Midmorning on the second day, we got a low-pressure alert from the right rear tire on the car indicating 28 psi. The manual does caution that radio frequency (RF) interference is always possible, but with serialized identification of each sensor, RF interference and cross-talk have been highly minimized. My first thought was that of a doubting Thomas. This just had to be a false alarm, but I pulled over at the next opportunity and went back to see what the problem might be. The tire looked a little low so I unscrewed the sensor and checked the pressure. It should have been 34 psi but was down to 26 psi, and I found a nail in the tread. After repair we were on our way again, without any damage.
That evening I installed the remote antenna but did not see any significant improvement in reception. This could have been because the two locations I tried may not have been appropriate. Before departing Colorado for our Vermont destination, I removed the remote antenna and installed the repeater in the rear of the coach. With the repeater operating, we received only one failed “check-in” during the trip. One time we did get a false alarm, but the pressure displayed on the monitor was not a low tire but a normal tire pressure. Apparently, this was genuine RF interference. I turned the system off and then back on. Within a few minutes, all the sensors checked in normally.
To display the tire pressures at any time, just use the up or down buttons to scroll through the tire locations. This feature is very convenient for checking the tires each morning. The transmitter specifications state the pressure to be accurate to 5 percent, but most are within 2 percent.

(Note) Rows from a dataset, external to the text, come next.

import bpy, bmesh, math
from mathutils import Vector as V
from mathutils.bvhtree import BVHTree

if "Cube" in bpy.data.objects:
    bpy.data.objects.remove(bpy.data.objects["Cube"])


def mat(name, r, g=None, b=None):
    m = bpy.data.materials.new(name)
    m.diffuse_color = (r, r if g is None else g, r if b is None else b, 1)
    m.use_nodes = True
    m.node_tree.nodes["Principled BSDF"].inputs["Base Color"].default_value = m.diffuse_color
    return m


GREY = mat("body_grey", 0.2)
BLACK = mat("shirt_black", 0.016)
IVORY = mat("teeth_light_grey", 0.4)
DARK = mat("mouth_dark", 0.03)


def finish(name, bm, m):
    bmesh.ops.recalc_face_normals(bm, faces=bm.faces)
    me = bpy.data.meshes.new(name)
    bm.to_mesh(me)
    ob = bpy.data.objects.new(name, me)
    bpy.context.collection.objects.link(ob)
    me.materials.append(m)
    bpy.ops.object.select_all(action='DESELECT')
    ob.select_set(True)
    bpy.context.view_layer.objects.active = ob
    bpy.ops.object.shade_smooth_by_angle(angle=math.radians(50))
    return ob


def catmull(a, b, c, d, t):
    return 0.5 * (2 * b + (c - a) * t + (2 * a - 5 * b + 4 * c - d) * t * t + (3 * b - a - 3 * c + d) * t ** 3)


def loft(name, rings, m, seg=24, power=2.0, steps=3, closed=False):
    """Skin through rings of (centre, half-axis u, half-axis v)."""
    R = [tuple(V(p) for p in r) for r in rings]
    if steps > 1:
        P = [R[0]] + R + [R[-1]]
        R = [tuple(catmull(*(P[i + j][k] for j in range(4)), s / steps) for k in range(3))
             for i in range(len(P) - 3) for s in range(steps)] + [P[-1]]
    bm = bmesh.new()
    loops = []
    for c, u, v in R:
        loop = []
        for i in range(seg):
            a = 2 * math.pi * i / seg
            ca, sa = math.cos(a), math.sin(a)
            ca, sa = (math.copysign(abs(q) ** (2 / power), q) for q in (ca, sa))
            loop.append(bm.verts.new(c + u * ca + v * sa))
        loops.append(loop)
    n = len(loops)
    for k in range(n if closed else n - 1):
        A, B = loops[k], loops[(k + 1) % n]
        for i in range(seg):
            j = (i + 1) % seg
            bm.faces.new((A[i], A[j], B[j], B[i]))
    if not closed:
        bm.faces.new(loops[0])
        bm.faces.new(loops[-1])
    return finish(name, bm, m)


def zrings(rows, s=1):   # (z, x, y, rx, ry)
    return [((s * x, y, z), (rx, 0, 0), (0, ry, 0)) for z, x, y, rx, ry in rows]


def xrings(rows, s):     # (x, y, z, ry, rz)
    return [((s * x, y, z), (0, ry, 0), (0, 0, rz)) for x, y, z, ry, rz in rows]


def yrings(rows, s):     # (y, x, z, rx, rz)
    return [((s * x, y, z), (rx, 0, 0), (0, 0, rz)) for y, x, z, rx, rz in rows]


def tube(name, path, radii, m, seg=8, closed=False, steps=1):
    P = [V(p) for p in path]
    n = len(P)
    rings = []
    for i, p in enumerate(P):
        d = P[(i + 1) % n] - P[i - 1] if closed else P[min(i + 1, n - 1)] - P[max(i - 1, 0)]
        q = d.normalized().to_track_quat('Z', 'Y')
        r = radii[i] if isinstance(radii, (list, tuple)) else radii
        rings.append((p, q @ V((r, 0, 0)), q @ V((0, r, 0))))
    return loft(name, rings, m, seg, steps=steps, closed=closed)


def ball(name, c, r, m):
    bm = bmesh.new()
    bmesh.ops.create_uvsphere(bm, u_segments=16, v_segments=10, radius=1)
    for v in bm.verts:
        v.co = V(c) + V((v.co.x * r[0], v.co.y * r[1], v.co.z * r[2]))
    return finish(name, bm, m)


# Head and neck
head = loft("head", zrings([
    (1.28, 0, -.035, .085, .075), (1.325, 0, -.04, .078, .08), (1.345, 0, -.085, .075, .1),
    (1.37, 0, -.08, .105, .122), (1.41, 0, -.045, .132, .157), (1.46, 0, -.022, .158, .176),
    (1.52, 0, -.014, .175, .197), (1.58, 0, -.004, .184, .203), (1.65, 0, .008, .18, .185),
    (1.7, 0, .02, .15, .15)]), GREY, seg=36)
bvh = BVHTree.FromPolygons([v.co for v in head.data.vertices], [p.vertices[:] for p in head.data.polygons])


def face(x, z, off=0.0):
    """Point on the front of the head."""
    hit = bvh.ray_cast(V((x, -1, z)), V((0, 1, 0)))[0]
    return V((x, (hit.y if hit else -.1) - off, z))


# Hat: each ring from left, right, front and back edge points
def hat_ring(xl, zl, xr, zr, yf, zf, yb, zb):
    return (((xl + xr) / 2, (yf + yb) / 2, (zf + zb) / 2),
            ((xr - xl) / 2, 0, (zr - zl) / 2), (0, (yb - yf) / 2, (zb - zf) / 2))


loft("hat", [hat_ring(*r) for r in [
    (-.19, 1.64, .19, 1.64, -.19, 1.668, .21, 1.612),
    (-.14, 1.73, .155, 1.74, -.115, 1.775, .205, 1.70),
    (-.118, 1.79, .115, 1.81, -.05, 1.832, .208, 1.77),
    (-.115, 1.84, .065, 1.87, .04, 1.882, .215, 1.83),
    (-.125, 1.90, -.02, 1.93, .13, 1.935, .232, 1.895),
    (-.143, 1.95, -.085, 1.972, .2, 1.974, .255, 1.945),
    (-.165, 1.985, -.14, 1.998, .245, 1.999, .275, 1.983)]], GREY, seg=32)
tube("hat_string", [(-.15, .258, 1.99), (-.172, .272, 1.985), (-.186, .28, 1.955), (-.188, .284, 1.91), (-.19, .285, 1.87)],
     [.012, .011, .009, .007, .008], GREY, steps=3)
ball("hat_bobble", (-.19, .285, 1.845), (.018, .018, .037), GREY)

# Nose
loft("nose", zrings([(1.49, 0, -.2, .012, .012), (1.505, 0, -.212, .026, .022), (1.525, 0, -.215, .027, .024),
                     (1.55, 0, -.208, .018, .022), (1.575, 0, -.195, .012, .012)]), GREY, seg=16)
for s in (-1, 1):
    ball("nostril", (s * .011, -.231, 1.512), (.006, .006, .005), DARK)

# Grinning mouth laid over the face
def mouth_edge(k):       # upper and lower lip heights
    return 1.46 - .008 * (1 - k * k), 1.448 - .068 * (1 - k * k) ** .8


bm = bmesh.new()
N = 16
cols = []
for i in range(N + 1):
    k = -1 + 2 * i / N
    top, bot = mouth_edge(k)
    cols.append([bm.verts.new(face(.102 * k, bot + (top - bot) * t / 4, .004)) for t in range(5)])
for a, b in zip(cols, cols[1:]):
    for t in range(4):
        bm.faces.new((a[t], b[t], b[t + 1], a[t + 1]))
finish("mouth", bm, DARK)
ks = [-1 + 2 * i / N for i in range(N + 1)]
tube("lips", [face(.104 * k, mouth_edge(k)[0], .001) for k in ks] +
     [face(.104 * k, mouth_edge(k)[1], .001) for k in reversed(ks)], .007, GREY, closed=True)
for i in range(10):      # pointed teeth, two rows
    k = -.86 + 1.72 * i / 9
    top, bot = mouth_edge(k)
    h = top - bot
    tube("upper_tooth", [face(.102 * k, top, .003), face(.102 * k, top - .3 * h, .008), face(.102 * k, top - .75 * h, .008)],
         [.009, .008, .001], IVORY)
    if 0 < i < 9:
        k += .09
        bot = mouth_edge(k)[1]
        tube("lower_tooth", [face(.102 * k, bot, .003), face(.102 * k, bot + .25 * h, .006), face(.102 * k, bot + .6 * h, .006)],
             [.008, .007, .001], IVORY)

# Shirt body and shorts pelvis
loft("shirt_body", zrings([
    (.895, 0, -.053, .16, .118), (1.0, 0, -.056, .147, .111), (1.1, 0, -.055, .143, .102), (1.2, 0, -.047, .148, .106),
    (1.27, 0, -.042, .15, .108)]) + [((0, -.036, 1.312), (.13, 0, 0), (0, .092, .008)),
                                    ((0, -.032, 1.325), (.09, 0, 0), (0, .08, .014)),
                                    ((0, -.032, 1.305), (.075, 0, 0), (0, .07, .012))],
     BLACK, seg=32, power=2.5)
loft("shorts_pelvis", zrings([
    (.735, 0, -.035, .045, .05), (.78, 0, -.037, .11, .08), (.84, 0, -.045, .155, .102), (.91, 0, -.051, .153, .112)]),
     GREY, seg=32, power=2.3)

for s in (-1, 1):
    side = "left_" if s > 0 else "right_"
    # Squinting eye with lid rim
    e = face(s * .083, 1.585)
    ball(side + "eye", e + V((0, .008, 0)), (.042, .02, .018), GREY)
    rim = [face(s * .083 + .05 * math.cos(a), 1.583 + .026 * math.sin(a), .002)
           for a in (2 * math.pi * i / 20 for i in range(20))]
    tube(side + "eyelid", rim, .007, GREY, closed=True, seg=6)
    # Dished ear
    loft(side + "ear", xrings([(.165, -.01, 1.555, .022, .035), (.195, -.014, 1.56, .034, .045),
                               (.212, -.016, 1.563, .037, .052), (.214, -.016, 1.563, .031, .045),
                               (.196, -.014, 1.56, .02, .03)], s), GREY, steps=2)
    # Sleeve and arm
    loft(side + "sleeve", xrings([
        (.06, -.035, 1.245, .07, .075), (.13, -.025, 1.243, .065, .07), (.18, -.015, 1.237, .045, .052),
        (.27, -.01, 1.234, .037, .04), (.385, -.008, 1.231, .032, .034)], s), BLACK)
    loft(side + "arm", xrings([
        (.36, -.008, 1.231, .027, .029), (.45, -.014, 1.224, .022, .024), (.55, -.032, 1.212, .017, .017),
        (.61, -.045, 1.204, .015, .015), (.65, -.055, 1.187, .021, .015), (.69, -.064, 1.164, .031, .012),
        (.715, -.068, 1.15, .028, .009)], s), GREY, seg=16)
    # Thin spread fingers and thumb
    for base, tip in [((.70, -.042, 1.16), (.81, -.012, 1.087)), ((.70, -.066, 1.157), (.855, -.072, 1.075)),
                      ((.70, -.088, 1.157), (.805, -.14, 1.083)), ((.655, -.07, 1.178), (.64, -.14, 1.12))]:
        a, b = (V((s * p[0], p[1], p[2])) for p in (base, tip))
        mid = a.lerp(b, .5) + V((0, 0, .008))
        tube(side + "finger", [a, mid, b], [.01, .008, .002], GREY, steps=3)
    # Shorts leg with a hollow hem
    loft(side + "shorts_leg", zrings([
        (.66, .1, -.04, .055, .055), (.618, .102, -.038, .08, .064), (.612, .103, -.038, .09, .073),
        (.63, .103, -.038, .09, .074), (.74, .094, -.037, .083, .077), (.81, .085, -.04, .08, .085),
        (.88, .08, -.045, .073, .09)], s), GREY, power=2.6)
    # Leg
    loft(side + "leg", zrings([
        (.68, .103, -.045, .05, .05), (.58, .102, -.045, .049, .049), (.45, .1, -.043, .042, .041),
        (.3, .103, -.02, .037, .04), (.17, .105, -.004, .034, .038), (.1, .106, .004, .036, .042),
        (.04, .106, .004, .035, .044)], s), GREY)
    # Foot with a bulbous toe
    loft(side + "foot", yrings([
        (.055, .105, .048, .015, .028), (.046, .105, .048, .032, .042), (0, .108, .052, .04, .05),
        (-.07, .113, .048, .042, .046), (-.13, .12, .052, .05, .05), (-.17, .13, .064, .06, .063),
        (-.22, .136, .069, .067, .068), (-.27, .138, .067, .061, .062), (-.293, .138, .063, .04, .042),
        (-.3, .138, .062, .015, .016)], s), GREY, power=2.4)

Four different monitors are available that will accommodate virtually any vehicle or combination of vehicles from four to 34 tires. The monitor measures 6½ inches by 3 inches by ½-inch, is very lightweight, and can be positioned anywhere in the driver’s field of view. The current price of the monitor is $190 and each sensor is $50. The system is relatively easy to install and can be moved from one vehicle to another with no hassle. The company claims the batteries in the sensors have an expected life of about 3 years. When not in use, the sensors may be removed to extend battery life. (If doing so, mark the location of each sensor, as they must be put back on the same tire; otherwise, the installation procedure will have to be repeated.) When new batteries are needed, the company will exchange the sensors for just the price of the battery, expected to be about $25 each. Each system comes with a one-year limited warranty.

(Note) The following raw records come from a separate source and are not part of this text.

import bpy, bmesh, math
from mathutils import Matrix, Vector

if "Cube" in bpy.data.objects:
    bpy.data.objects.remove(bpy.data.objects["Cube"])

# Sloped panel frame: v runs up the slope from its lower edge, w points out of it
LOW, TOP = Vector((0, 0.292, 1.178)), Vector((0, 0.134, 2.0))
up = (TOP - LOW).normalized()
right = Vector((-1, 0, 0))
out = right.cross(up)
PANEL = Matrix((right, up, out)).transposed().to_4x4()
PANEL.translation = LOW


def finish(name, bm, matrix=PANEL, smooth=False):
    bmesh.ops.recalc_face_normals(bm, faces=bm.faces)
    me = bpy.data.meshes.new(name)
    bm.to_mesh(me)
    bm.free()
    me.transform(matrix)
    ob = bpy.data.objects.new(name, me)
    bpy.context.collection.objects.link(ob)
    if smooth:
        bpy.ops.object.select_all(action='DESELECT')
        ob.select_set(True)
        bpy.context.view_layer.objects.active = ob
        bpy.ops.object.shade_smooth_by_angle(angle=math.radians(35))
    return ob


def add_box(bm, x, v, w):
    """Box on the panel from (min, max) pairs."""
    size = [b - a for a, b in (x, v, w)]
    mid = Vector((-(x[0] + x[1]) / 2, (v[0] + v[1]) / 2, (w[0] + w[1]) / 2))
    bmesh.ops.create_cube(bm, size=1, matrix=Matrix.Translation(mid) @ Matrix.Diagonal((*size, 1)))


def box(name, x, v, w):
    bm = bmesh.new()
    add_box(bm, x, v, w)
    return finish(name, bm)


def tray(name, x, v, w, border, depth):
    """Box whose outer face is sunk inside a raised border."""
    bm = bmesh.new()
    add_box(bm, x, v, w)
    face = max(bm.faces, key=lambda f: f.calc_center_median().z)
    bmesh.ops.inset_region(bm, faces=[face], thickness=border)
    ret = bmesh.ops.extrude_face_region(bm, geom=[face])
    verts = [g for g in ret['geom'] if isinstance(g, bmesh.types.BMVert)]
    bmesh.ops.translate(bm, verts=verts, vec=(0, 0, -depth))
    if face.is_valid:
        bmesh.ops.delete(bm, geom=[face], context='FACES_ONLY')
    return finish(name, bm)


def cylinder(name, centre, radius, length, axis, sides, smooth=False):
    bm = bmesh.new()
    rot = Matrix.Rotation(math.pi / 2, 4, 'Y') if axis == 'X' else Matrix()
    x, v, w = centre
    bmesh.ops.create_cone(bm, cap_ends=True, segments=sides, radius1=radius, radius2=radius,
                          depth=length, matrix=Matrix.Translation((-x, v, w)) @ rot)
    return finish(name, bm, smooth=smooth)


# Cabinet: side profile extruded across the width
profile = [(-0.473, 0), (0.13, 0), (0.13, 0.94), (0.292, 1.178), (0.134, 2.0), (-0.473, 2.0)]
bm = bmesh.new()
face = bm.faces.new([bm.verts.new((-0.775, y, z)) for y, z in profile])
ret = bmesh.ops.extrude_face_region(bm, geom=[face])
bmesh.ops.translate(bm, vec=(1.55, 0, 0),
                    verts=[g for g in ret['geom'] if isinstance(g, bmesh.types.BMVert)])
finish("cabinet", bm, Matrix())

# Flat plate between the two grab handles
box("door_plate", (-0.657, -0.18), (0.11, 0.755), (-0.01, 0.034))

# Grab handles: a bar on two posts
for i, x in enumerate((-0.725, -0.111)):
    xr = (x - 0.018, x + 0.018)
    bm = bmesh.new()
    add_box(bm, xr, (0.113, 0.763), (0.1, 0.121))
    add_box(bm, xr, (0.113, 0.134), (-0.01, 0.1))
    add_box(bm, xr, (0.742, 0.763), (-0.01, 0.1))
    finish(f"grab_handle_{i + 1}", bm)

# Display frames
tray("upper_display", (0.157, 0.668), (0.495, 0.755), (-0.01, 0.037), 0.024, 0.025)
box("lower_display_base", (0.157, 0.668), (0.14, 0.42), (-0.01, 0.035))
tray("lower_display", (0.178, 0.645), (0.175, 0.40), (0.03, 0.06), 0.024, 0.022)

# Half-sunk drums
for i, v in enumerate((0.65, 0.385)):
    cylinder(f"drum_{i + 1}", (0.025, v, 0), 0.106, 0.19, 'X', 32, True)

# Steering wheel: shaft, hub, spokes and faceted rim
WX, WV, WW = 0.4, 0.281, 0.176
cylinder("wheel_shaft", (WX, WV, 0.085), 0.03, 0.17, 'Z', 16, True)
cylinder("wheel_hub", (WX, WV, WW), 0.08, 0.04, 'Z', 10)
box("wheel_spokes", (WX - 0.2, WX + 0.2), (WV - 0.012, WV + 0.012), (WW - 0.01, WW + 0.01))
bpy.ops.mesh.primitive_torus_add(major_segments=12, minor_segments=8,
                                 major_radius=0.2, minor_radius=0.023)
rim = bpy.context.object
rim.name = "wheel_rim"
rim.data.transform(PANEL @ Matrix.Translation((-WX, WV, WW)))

So far, the PressurePro system has performed as represented and I feel a better comfort level, especially with the towed car. More information, including locations of distributors such as L&S Safety Solutions LLC, is available at the manufacturer’s Web site “” www.advantagepressurepro.com “” or by calling (800) 959-3505.
PressurePro With The Crossfire System

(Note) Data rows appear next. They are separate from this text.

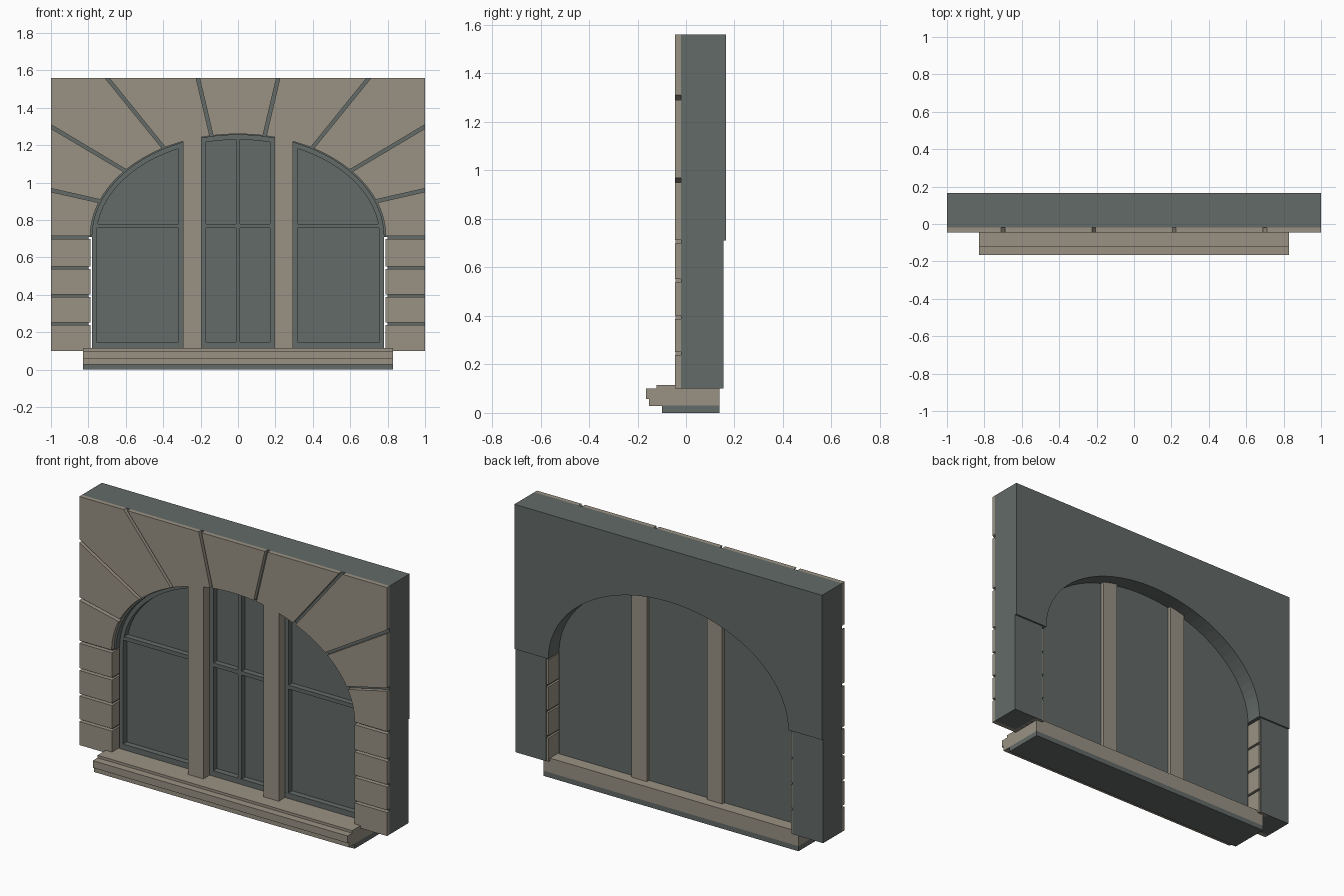
import bpy, bmesh
from math import cos, sin, pi, hypot

cube = bpy.data.objects.get("Cube")
if cube:
    bpy.data.objects.remove(cube, do_unlink=True)


def material(name, rgb):
    m = bpy.data.materials.new(name)
    m.use_nodes = True
    m.diffuse_color = (*rgb, 1)
    m.node_tree.nodes["Principled BSDF"].inputs["Base Color"].default_value = (*rgb, 1)
    return m


STONE = material("warm_stone", (0.32, 0.285, 0.23))
DARK = material("dark_slate", (0.125, 0.145, 0.137))
SPRING = 0.71      # height where the arch starts
TOP = 1.56


def prism(name, outline, y0, y1, mat):
    """Extrude an outline of (x, z) points from y0 to y1."""
    bm = bmesh.new()
    face = bm.faces.new([bm.verts.new((x, y0, z)) for x, z in outline])
    new = bmesh.ops.extrude_face_region(bm, geom=[face])["geom"]
    bmesh.ops.translate(bm, vec=(0, y1 - y0, 0),
                        verts=[g for g in new if isinstance(g, bmesh.types.BMVert)])
    bmesh.ops.recalc_face_normals(bm, faces=bm.faces)
    mesh = bpy.data.meshes.new(name)
    bm.to_mesh(mesh)
    bm.free()
    mesh.materials.append(mat)
    ob = bpy.data.objects.new(name, mesh)
    bpy.context.collection.objects.link(ob)
    return ob


def box(name, x0, x1, y0, y1, z0, z1, mat):
    return prism(name, [(x0, z0), (x1, z0), (x1, z1), (x0, z1)], y0, y1, mat)


def arc(a, b, t0=0, t1=pi, n=40):
    ts = [t0 + (t1 - t0) * i / n for i in range(n + 1)]
    return [(a * cos(t), SPRING + b * sin(t)) for t in ts]


def flip(points, side):
    return [(x * side, z) for x, z in points]


SIDES = ((1, "left"), (-1, "right"))

# Dark wall core behind the stone facing
core = [(1, SPRING), (1, TOP), (-1, TOP), (-1, SPRING)]
prism("arch_core", core + arc(0.78, 0.545)[::-1], -0.02, 0.165, DARK)
for side, label in SIDES:
    prism(label + "_jamb_core", flip([(0.8, 0.1), (1, 0.1), (1, SPRING), (0.8, SPRING)], side),
          -0.02, 0.155, DARK)

# Jamb stones: facing slab plus a return along the reveal
levels = [0.1, 0.245, 0.395, 0.545, 0.705]
GAP = 0.007
for side, label in SIDES:
    for i, (lo, hi) in enumerate(zip(levels, levels[1:])):
        z0 = lo + (GAP if i else 0)
        z1 = hi - GAP
        for part, x1, y0, y1 in (("stone", 1, -0.045, -0.02), ("return", 0.85, -0.03, 0.152)):
            pts = [(0.788, z0), (x1, z0), (x1, z1), (0.788, z1)]
            prism(f"{label}_jamb_{part}_{i + 1}", flip(pts, side), y0, y1, STONE)

# Arch stones: each joint runs from an arch angle to a point on the outer edge
joints = [(0, (1, SPRING)), (0.355, (1, 0.96)), (0.7, (1, 1.3)),
          (1.045, (0.7, TOP)), (1.39, (0.215, TOP))]
A, B = 0.79, 0.55


def shifted(joint, sign):
    """Move a joint line sideways by half the joint width."""
    t, (ox, oz) = joint
    ix, iz = A * cos(t), SPRING + B * sin(t)
    dx, dz = ox - ix, oz - iz
    size = hypot(dx, dz)
    half = 0.009 * sign
    if ox > 0.99:
        outer = (ox, oz + half * size / dx)
    else:
        outer = (ox - half * size / dz, oz)
    return t + half / hypot(A * sin(t), B * cos(t)), outer


for i, (j0, j1) in enumerate(zip(joints, joints[1:])):
    t0, outer0 = shifted(j0, 1 if i else 0.4)
    t1, outer1 = shifted(j1, -1)
    corner = [(1, TOP)] if outer0[0] == 1 and outer1[1] == TOP else []
    pts = arc(A, B, t0, t1, 8) + [outer1] + corner + [outer0]
    for side, label in SIDES:
        prism(f"{label}_arch_stone_{i + 1}", flip(pts, side), -0.045, -0.02, STONE)
t0, (kx, kz) = shifted(joints[-1], 1)
prism("keystone", arc(A, B, t0, pi - t0, 8) + [(-kx, kz), (kx, kz)], -0.045, -0.02, STONE)

# Glazing and its frame
FRONT, BACK = 0.015, 0.055
pane = [(0.78, 0.115)] + arc(0.78, 0.55) + [(-0.78, 0.115)]
prism("window_pane", pane, 0.05, 0.065, DARK)
inner = [(0.757, 0.115)] + arc(0.757, 0.52) + [(-0.757, 0.115)]
prism("window_frame", pane + inner[::-1], FRONT, BACK, DARK)
box("frame_bottom_rail", -0.77, 0.77, FRONT, BACK, 0.115, 0.147, DARK)
box("frame_transom", -0.765, 0.765, FRONT + 0.002, BACK, 0.757, 0.78, DARK)
box("centre_glazing_bar", -0.012, 0.012, FRONT + 0.001, BACK, 0.12, 1.24, DARK)
for side, label in SIDES:
    for part, x0, x1, z in (("inner", 0.172, 0.2, 1.235), ("outer", 0.29, 0.317, 1.205)):
        pts = [(x0, 0.12), (x1, 0.12), (x1, z), (x0, z)]
        prism(f"{label}_{part}_stile", flip(pts, side), FRONT + 0.001, BACK, DARK)

# Stone mullions
for side, label in SIDES:
    pts = [(0.195, 0.11), (0.295, 0.11), (0.295, 1.222), (0.245, 1.236), (0.195, 1.246)]
    prism(label + "_mullion", flip(pts, side), -0.043, 0.085, STONE)

# Stepped sill on a dark base
W = 0.828
box("sill_base", -W, W, -0.1, 0.138, 0, 0.03, DARK)
box("sill_lower_step", -W, W, -0.152, 0.138, 0.028, 0.06, STONE)
box("sill_nosing", -W, W, -0.165, 0.138, 0.058, 0.1, STONE)
box("sill_top_step", -W, W, -0.122, 0.138, 0.098, 0.115, STONE)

If your duals are equipped with the Crossfire dual tire pressure equalization system from Dual Dynamics, a modified air hose must be used in order to be able to attach a PressurePro sensor to each of the dual tires. For about $40 Crossfire will send you a pair of hoses that have been fitted with an extra valve stem to be used on the inside dual. Without the second sensor on the Crossfire system, a low-pressure alarm would be sent only in the event of deflation of the outside dual. To ensure a proper fit, measure the existing hoses before ordering their replacement. After installation, reinflate the duals to the proper pressure, as some air will be lost in the process. When installing the sensors, be sure to identify the inside and outside positions correctly on the monitor.
For more information, visit www.dualdynamics.com or call (800) 228-0394.